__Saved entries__
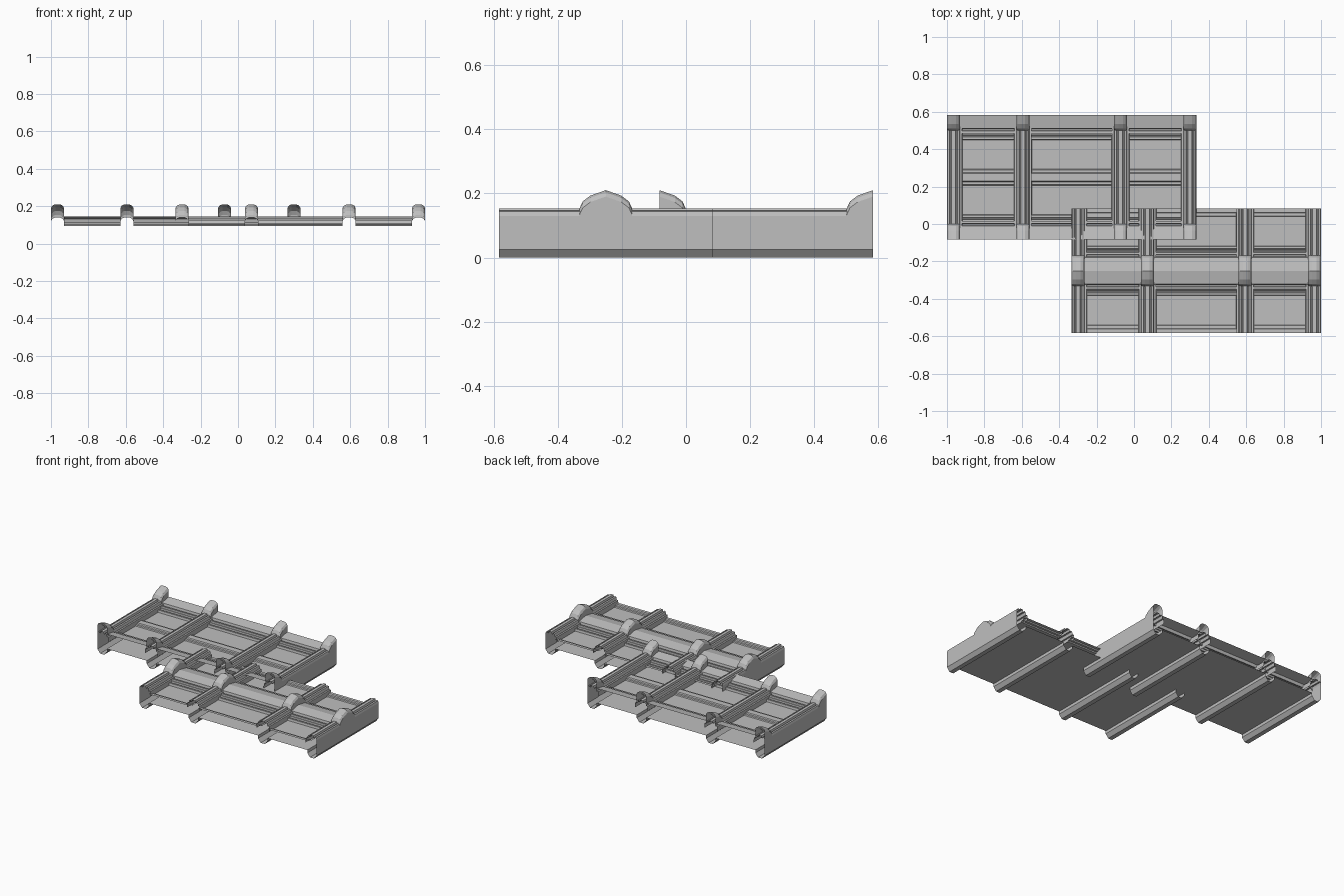
import bpy

if "Cube" in bpy.data.objects:
    bpy.data.objects.remove(bpy.data.objects["Cube"])

HALF = 0.333          # half depth of a section (y)
RIBS = (-0.632, -0.261, 0.261, 0.632)
RIB_W = 0.035         # half width of a rib
SHEET = 0.045         # height of the bottom sheet

grey = bpy.data.materials.new("light grey")
grey.diffuse_color = (0.52, 0.52, 0.52, 1)
grey.use_nodes = True
grey.node_tree.nodes["Principled BSDF"].inputs["Base Color"].default_value = grey.diffuse_color


def make(name, verts, faces):
    me = bpy.data.meshes.new(name)
    me.from_pydata(verts, [], faces)
    me.materials.append(grey)
    me.update()
    ob = bpy.data.objects.new(name, me)
    bpy.context.collection.objects.link(ob)
    return ob


def loft(name, rings):
    """Open skin through rings of equal length."""
    n = len(rings[0])
    verts = [p for r in rings for p in r]
    faces = [(i * n + j, i * n + j + 1, (i + 1) * n + j + 1, (i + 1) * n + j)
             for i in range(len(rings) - 1) for j in range(n - 1)]
    return make(name, verts, faces)


def along_y(name, profile, cx, y0, y1):
    return loft(name, [[(cx + x, y, z) for x, z in profile] for y in (y1, y0)])


# hump height against distance from the crossing ridge
HUMP = [(0, 0.21), (0.048, 0.193), (0.072, 0.175), (0.082, 0.153), (0.083, 0.14)]
# panel height against distance from the crossing ridge
PANEL = [(0, 0.145), (0.072, 0.132), (0.076, 0.112), (0.084, 0.112),
         (0.086, 0.122), (0.098, 0.122), (0.1, 0.112), (0.106, 0.112),
         (0.109, 0.1), (0.114, 0.1), (0.118, 0.108), (0.13, 0.108),
         (0.133, 0.093), (0.29, 0.093), (0.293, 0.1), (0.308, 0.1),
         (0.312, 0.107), (HALF, 0.107)]


def spread(table, ridges):
    """Profile (y, height) over the full depth, mirrored about each ridge."""
    pts = set()
    for r in ridges:
        for d, h in table:
            for s in (-1, 1):
                if abs(r + s * d) <= HALF + 1e-6:
                    pts.add((round(r + s * d, 4), h))
    return sorted(pts)


def mirrored(half):
    return half + [(-x, z) for x, z in reversed(half)]


def rib(cx, cy, ridges, side):
    # grooved crown of the straight rib, with a ledge on each inner side
    crown = mirrored([(-RIB_W, 0.13), (-0.031, 0.144), (-0.022, 0.147),
                      (-0.019, 0.139), (-0.014, 0.139), (-0.010, 0.153)])
    left = [(-0.048, 0.093), (-0.046, 0.125), (-RIB_W, 0.125)]
    right = [(-x, z) for x, z in reversed(left)]
    prof = (left if side >= 0 else []) + crown + (right if side <= 0 else [])
    along_y("rib", prof, cx, cy - HALF, cy + HALF)
    # rounded hump where the rib crosses a ridge
    for r in ridges:
        path = [p for p in spread(HUMP, [r])]
        rings = []
        for y, h in path:
            ring = mirrored([(-RIB_W, 0.125), (-RIB_W, h - 0.02),
                             (-0.027, h - 0.007), (-0.012, h)])
            rings.append([(cx + x, cy + y, z) for x, z in ring])
        loft("hump", rings[::-1])


def panel(x0, x1, cy, ridges):
    # stepped top skin running across between two ribs
    top = spread(PANEL, ridges)
    loft("panel", [[(x, cy + y, z) for y, z in top] for x in (x0, x1)])


def underside(cx, cy):
    # outer walls and bottom sheet, dipping into a trough below each rib
    prof = [(RIBS[0] - RIB_W, 0.13)]
    for i, r in enumerate(RIBS):
        if i:
            prof.append((r - RIB_W, SHEET))
        prof += [(r - RIB_W, 0.025), (r - 0.015, 0),
                 (r + 0.015, 0), (r + RIB_W, 0.025)]
        if i < len(RIBS) - 1:
            prof.append((r + RIB_W, SHEET))
    prof.append((RIBS[-1] + RIB_W, 0.13))
    along_y("bottom_sheet", prof[::-1], cx, cy - HALF, cy + HALF)


def section(cx, cy, ridges):
    for i, x in enumerate(RIBS):
        rib(cx + x, cy, ridges, {0: -1, 3: 1}.get(i, 0))
    for a, b in zip(RIBS, RIBS[1:]):
        panel(cx + a + RIB_W, cx + b - RIB_W, cy, ridges)
    underside(cx, cy)


section(0.333, -0.25, [0])              # front section, ridge in the middle
section(-0.333, 0.25, [-HALF, HALF])    # back section, ridges at both ends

__What the task asks__
Gather and copy every line of the data in which the string "grey" is found.

__Your solution__
grey = bpy.data.materials.new("light grey")
grey.diffuse_color = (0.52, 0.52, 0.52, 1)
grey.use_nodes = True
grey.node_tree.nodes["Principled BSDF"].inputs["Base Color"].default_value = grey.diffuse_color
    me.materials.append(grey)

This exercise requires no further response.